Task brief
A complete answer lists every line of the entries below where the string "active" appears.

Input for this task
========

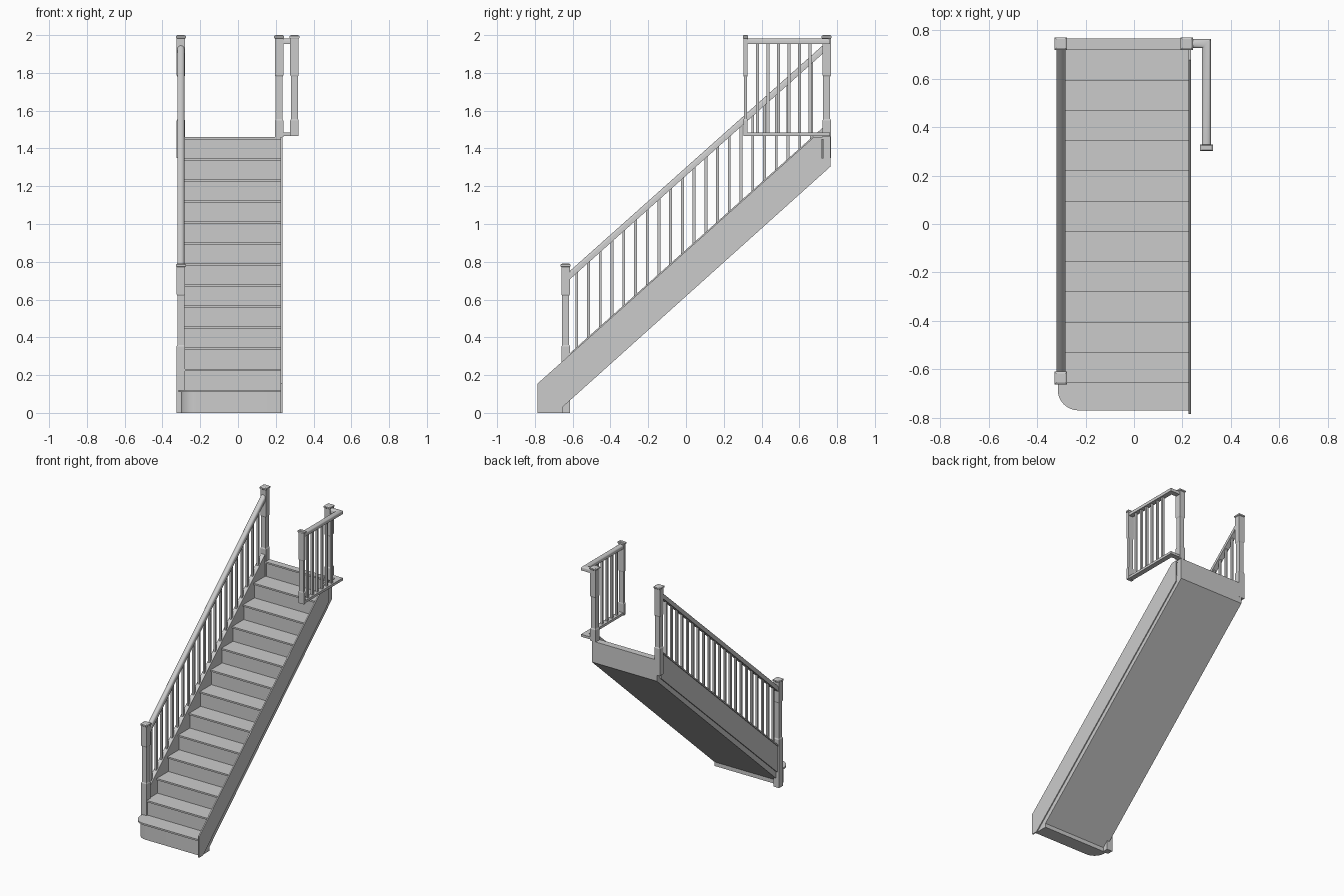
import bpy, bmesh, math

if "Cube" in bpy.data.objects:
    bpy.data.objects.remove(bpy.data.objects["Cube"])

paint = bpy.data.materials.new("plain grey")
paint.diffuse_color = (0.6, 0.6, 0.6, 1)
paint.use_nodes = True
paint.node_tree.nodes["Principled BSDF"].inputs["Base Color"].default_value = paint.diffuse_color


def loft(name, rings, smooth=False):
    """Skin a list of equal-length point rings and cap both ends."""
    bm = bmesh.new()
    vs = [[bm.verts.new(p) for p in r] for r in rings]
    n = len(rings[0])
    for a, b in zip(vs, vs[1:]):
        for i in range(n):
            j = (i + 1) % n
            bm.faces.new((a[i], a[j], b[j], b[i]))
    bm.faces.new(vs[0])
    bm.faces.new(vs[-1])
    bmesh.ops.recalc_face_normals(bm, faces=bm.faces)
    me = bpy.data.meshes.new(name)
    bm.to_mesh(me)
    bm.free()
    me.materials.append(paint)
    ob = bpy.data.objects.new(name, me)
    bpy.context.collection.objects.link(ob)
    if smooth:
        bpy.context.view_layer.objects.active = ob
        ob.select_set(True)
        bpy.ops.object.shade_smooth_by_angle(angle=math.radians(40))
        ob.select_set(False)
    return ob


def prism_x(name, yz, x0, x1):
    return loft(name, [[(x, y, z) for y, z in yz] for x in (x0, x1)])


def prism_z(name, xy, z0, z1, smooth=False):
    return loft(name, [[(x, y, z) for x, y in xy] for z in (z0, z1)], smooth)


def box(name, x0, x1, y0, y1, z0, z1):
    return prism_x(name, [(y0, z0), (y1, z0), (y1, z1), (y0, z1)], x0, x1)


def newel(name, x, y, base, low, neck, top, y_scale=1.0):
    """Square post: block, slimmer shaft, block, moulded cap."""
    b, s, c = 0.0225, 0.0185, 0.0265
    levels = [(base, b), (low - 0.008, b), (low, s), (neck, s), (neck + 0.008, b),
              (top - 0.018, b), (top - 0.014, c), (top - 0.005, c), (top, c - 0.008)]
    loft(name, [[(x + sx * h, y + sy * h * y_scale, z)
                 for sx, sy in ((-1, -1), (1, -1), (1, 1), (-1, 1))] for z, h in levels])


# Stair layout
RISE, GOING, N = 0.1115, 0.125, 13
SLOPE = RISE / GOING
LEFT, RIGHT, BACK = -0.30, 0.228, 0.766
height = lambda k: 0.122 + (k - 1) * RISE
nose = lambda k: -0.77 if k == 1 else -0.657 + (k - 2) * GOING
riser = lambda k: nose(k) + 0.01

# Stair body: stepped risers above, sloping soffit below
body = [(-0.688, 0), (BACK, 1.305), (BACK, height(N) - 0.005)]
for k in range(N, 1, -1):
    body += [(riser(k), height(k) - 0.005), (riser(k), height(k - 1) - 0.005)]
body.append((-0.688, height(1) - 0.005))
prism_x("stair_body", body, LEFT, RIGHT)

# Treads with a small nosing
for k in range(2, N + 1):
    end = BACK if k == N else riser(k + 1)
    box(f"tread_{k}", LEFT, RIGHT, nose(k), end, height(k) - 0.012, height(k))


# Bullnose bottom step
def bullnose(inset, back):
    x, y, r = -0.315 + inset, -0.77 + inset, 0.085
    arc = [(x + r - r * math.cos(a), y + r - r * math.sin(a))
           for a in (math.pi / 2 * i / 12 for i in range(13))]
    return [(x, back)] + arc + [(RIGHT, y), (RIGHT, back)]


prism_z("bottom_step", bullnose(0.012, -0.655), 0, height(1) - 0.01, True)
prism_z("bottom_tread", bullnose(0, -0.645), height(1) - 0.012, height(1), True)

# Stringers
top_at = lambda y: 0.156 + (y + 0.785) * SLOPE
low_at = lambda y: (y + 0.742) * SLOPE
cut = 0.677
prism_x("right_stringer", [(-0.785, 0), (-0.742, 0), (0.718, low_at(0.718)),
                           (0.718, 1.46), (cut, 1.46), (-0.785, 0.156)], RIGHT - 0.002, 0.235)
prism_x("left_stringer", [(-0.63, low_at(-0.63)), (0.73, low_at(0.73)),
                          (0.73, top_at(0.73)), (-0.63, top_at(-0.63))], -0.311, -0.288)

# Newel posts
AX = -0.3025
newel("lower_newel", AX, -0.637, 0, 0.36, 0.62, 0.79)
newel("upper_left_newel", AX, 0.745, 1.35, 1.555, 1.78, 2.0)
newel("upper_right_newel", 0.218, 0.745, 1.46, 1.555, 1.78, 2.0)
newel("landing_half_newel", 0.299, 0.315, 1.465, 1.555, 1.78, 2.0, 0.5)

# Rounded handrail section (sideways offset, height below top)
half = 0.0185
section = [(-half, -0.044), (half, -0.044), (half, -0.018)]
section += [(half * math.cos(a), -0.018 + 0.018 * math.sin(a))
            for a in (math.pi * i / 10 for i in range(1, 10))]
section.append((-half, -0.018))

# Sloping handrail and base rail
rail_top = lambda y: 1.942 + (y - 0.72) * SLOPE
loft("sloping_handrail", [[(AX + o, y, rail_top(y) + h) for o, h in section]
                          for y in (-0.625, 0.73)], True)
prism_x("sloping_base_rail", [(y, top_at(y) + d) for y, d in
                              ((-0.62, -0.004), (0.725, -0.004), (0.725, 0.008), (-0.62, 0.008))],
        AX - 0.016, AX + 0.016)

# Sloping balusters
for i in range(21):
    y, w = -0.578 + i * 0.0621, 0.0075
    prism_x(f"stair_baluster_{i + 1}",
            [(y - w, top_at(y - w)), (y + w, top_at(y + w)),
             (y + w, rail_top(y + w) - 0.035), (y - w, rail_top(y - w) - 0.035)],
            AX - w, AX + w)

# Landing rails turn the corner from the right newel
def corner_rail(name, sec, z, smooth=False):
    cx, cy = 0.299, 0.745
    loft(name, [[(0.23, cy + o, z + h) for o, h in sec],
                [(cx + o, cy + o, z + h) for o, h in sec],
                [(cx + o, 0.318, z + h) for o, h in sec]], smooth)


corner_rail("landing_handrail", [(o, h * 0.68) for o, h in section], 1.983, True)
corner_rail("landing_base_rail", [(-0.0185, 0), (0.0185, 0), (0.0185, 0.018), (-0.0185, 0.018)], 1.466)

# Landing balusters
for i in range(6):
    y, w = 0.378 + i * 0.0557, 0.0075
    box(f"landing_baluster_{i + 1}", 0.299 - w, 0.299 + w, y - w, y + w, 1.48, 1.96)
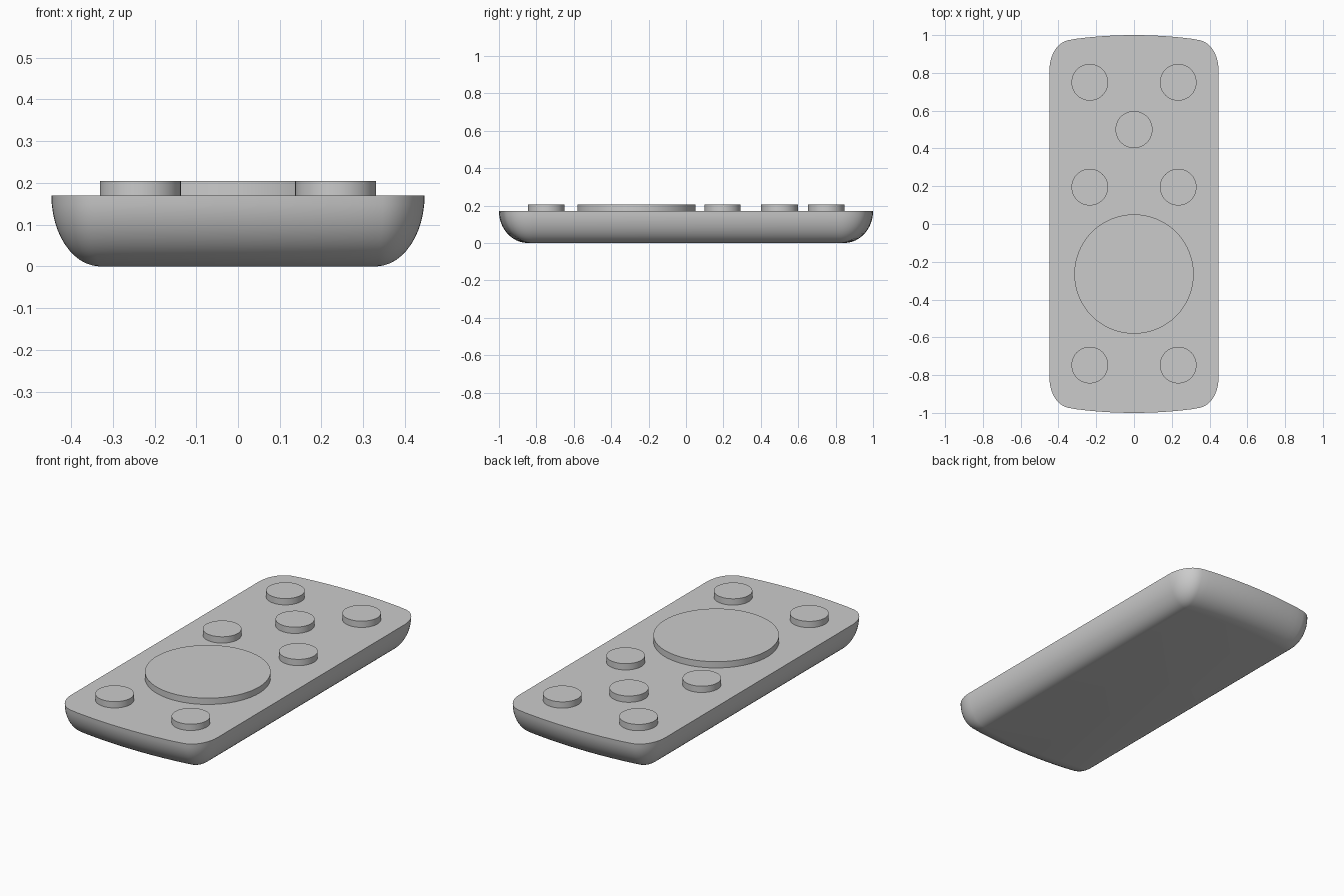
import bpy, bmesh
from math import sin, cos, pi, radians

cube = bpy.data.objects.get("Cube")
if cube:
    bpy.data.objects.remove(cube)

grey = bpy.data.materials.new("plain_grey")
grey.use_nodes = True
tone = (0.6, 0.6, 0.6, 1)
grey.diffuse_color = tone
grey.node_tree.nodes["Principled BSDF"].inputs["Base Color"].default_value = tone

TOP, HALF_X, HALF_Y, BULGE = 0.17, 0.33, 0.82, 0.025


def finish(bm, name):
    bmesh.ops.recalc_face_normals(bm, faces=bm.faces)
    mesh = bpy.data.meshes.new(name)
    bm.to_mesh(mesh)
    bm.free()
    obj = bpy.data.objects.new(name, mesh)
    mesh.materials.append(grey)
    bpy.context.collection.objects.link(obj)
    bpy.ops.object.select_all(action="DESELECT")
    obj.select_set(True)
    bpy.context.view_layer.objects.active = obj
    bpy.ops.object.shade_smooth_by_angle(angle=radians(40))
    return obj


def outline(s):
    """Rounded rectangle with bowed ends; s scales the corner rounding."""
    quarter = []
    for i in range(11):
        a = radians(82) * i / 10
        quarter.append((HALF_X + 0.117 * s * cos(a), HALF_Y + 0.155 * s * sin(a)))
    x0 = quarter[-1][0]
    for i in range(1, 9):
        x = x0 * (1 - i / 8)
        quarter.append((x, HALF_Y + 0.155 * s + BULGE * (1 - (x / x0) ** 2)))
    half = quarter + [(-x, y) for x, y in quarter[-2::-1]]
    return half + [(-x, -y) for x, y in half]


# Body: rings lofted up a quarter-ellipse side profile
bm = bmesh.new()
rings = []
STEPS = 12
for k in range(STEPS + 1):
    a = pi / 2 * (0.02 + 0.98 * k / STEPS)
    z = 0 if k == 0 else TOP * (1 - cos(a))
    rings.append([bm.verts.new((x, y, z)) for x, y in outline(sin(a))])
n = len(rings[0])
for low, high in zip(rings, rings[1:]):
    for i in range(n):
        j = (i + 1) % n
        bm.faces.new((low[i], low[j], high[j], high[i]))
bm.faces.new(rings[0][::-1])
bm.faces.new(rings[-1])
finish(bm, "body")


# Raised round controls
def disc(name, x, y, radius):
    bm = bmesh.new()
    bmesh.ops.create_cone(bm, cap_ends=True, segments=64, radius1=radius,
                          radius2=radius, depth=0.045)
    bmesh.ops.translate(bm, verts=bm.verts, vec=(x, y, TOP + 0.0125))
    finish(bm, name)


disc("direction_pad", 0, -0.265, 0.316)
disc("centre_button", 0, 0.5, 0.098)
for row, y in (("rear", 0.75), ("middle", 0.195), ("front", -0.747)):
    for side, x in (("left", 0.234), ("right", -0.234)):
        disc(f"{row}_{side}_button", x, y, 0.097)
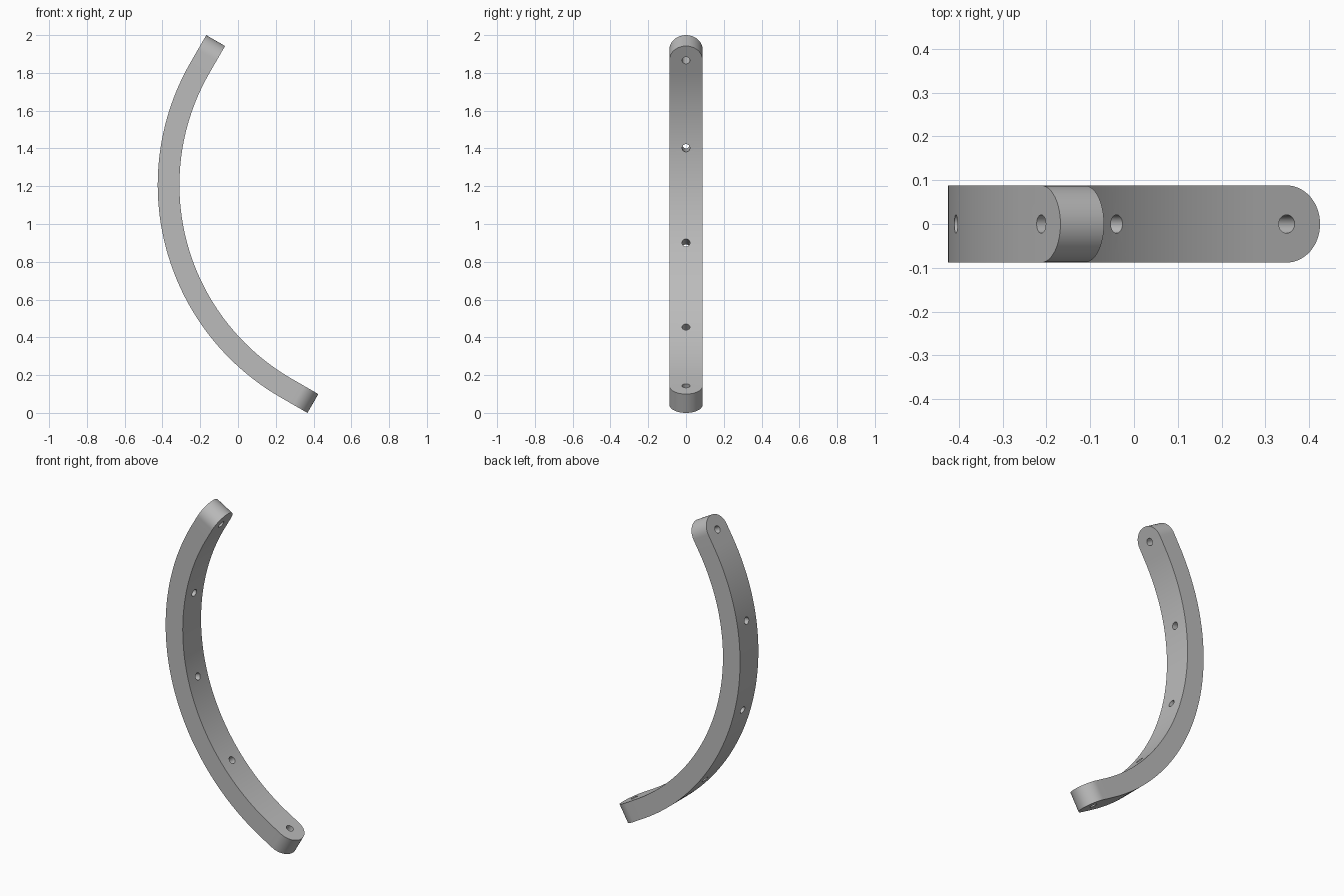
import bpy, bmesh
from math import sin, cos, pi, radians
from mathutils import Vector, Matrix

if "Cube" in bpy.data.objects:
    bpy.data.objects.remove(bpy.data.objects["Cube"], do_unlink=True)

CENTRE = Vector((0.873, 0, 1.207))
R_OUT, R_IN = 1.298, 1.183
STRAIGHT = 0.166          # straight run at each end, including the rounding
HALF_W = 0.088
HOLE_R = 0.021
A_TOP, A_LOW = radians(150), radians(240)


def radial(a):
    return Vector((cos(a), 0, sin(a)))


def tangent(a):
    return Vector((-sin(a), 0, cos(a)))


# Stations along the bar: (angle, straight offset along tangent, half width)
CAP, ARC = 16, 72
flat = STRAIGHT - HALF_W
cap = [(flat + HALF_W * sin(pi / 2 * i / CAP), HALF_W * cos(pi / 2 * i / CAP))
       for i in range(CAP + 1)]
stations = [(A_TOP, -s, w) for s, w in reversed(cap)]
stations += [(A_TOP + (A_LOW - A_TOP) * i / ARC, 0, HALF_W) for i in range(ARC + 1)]
stations += [(A_LOW, s, w) for s, w in cap]

# Curved bar with rounded ends
bm = bmesh.new()
rings = []
for a, s, w in stations:
    ring = []
    for r, side in ((R_OUT, -1), (R_OUT, 1), (R_IN, 1), (R_IN, -1)):
        p = CENTRE + radial(a) * r + tangent(a) * s
        p.y = side * w
        ring.append(bm.verts.new(p))
    rings.append(ring)
for r0, r1 in zip(rings, rings[1:]):
    for k in range(4):
        n = (k + 1) % 4
        bm.faces.new((r0[k], r0[n], r1[n], r1[k]))
bmesh.ops.remove_doubles(bm, verts=bm.verts, dist=1e-5)
bmesh.ops.recalc_face_normals(bm, faces=bm.faces)


def make_object(name, bm):
    mesh = bpy.data.meshes.new(name)
    bm.to_mesh(mesh)
    bm.free()
    obj = bpy.data.objects.new(name, mesh)
    bpy.context.collection.objects.link(obj)
    return obj


bar = make_object("curved_bar", bm)

# Cutter for the five radial screw holes
bm = bmesh.new()
holes = [(A_TOP, -flat), (A_LOW, flat)]
holes += [(radians(195 + d), 0) for d in (-24.5, 0, 24.5)]
for a, s in holes:
    pos = CENTRE + radial(a) * (R_OUT + R_IN) / 2 + tangent(a) * s
    turn = radial(a).to_track_quat('Z', 'Y').to_matrix().to_4x4()
    bmesh.ops.create_cone(bm, cap_ends=True, segments=32, radius1=HOLE_R,
                          radius2=HOLE_R, depth=0.3,
                          matrix=Matrix.Translation(pos) @ turn)
cutter = make_object("hole_cutter", bm)
cutter.hide_render = True

# Material
mat = bpy.data.materials.new("plain_grey")
mat.use_nodes = True
grey = (0.5, 0.5, 0.5, 1)
mat.diffuse_color = grey
mat.node_tree.nodes["Principled BSDF"].inputs["Base Color"].default_value = grey
bar.data.materials.append(mat)
cutter.data.materials.append(mat)

# Drill the holes, then shade
mod = bar.modifiers.new("holes", 'BOOLEAN')
mod.operation = 'DIFFERENCE'
mod.solver = 'EXACT'
mod.object = cutter
bpy.ops.object.select_all(action='DESELECT')
bpy.context.view_layer.objects.active = bar
bar.select_set(True)
bpy.ops.object.modifier_apply(modifier=mod.name)
bpy.data.objects.remove(cutter, do_unlink=True)
bpy.ops.object.shade_smooth_by_angle(angle=radians(30))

========

Completed task
        bpy.context.view_layer.objects.active = ob
    bpy.context.view_layer.objects.active = obj
bpy.context.view_layer.objects.active = bar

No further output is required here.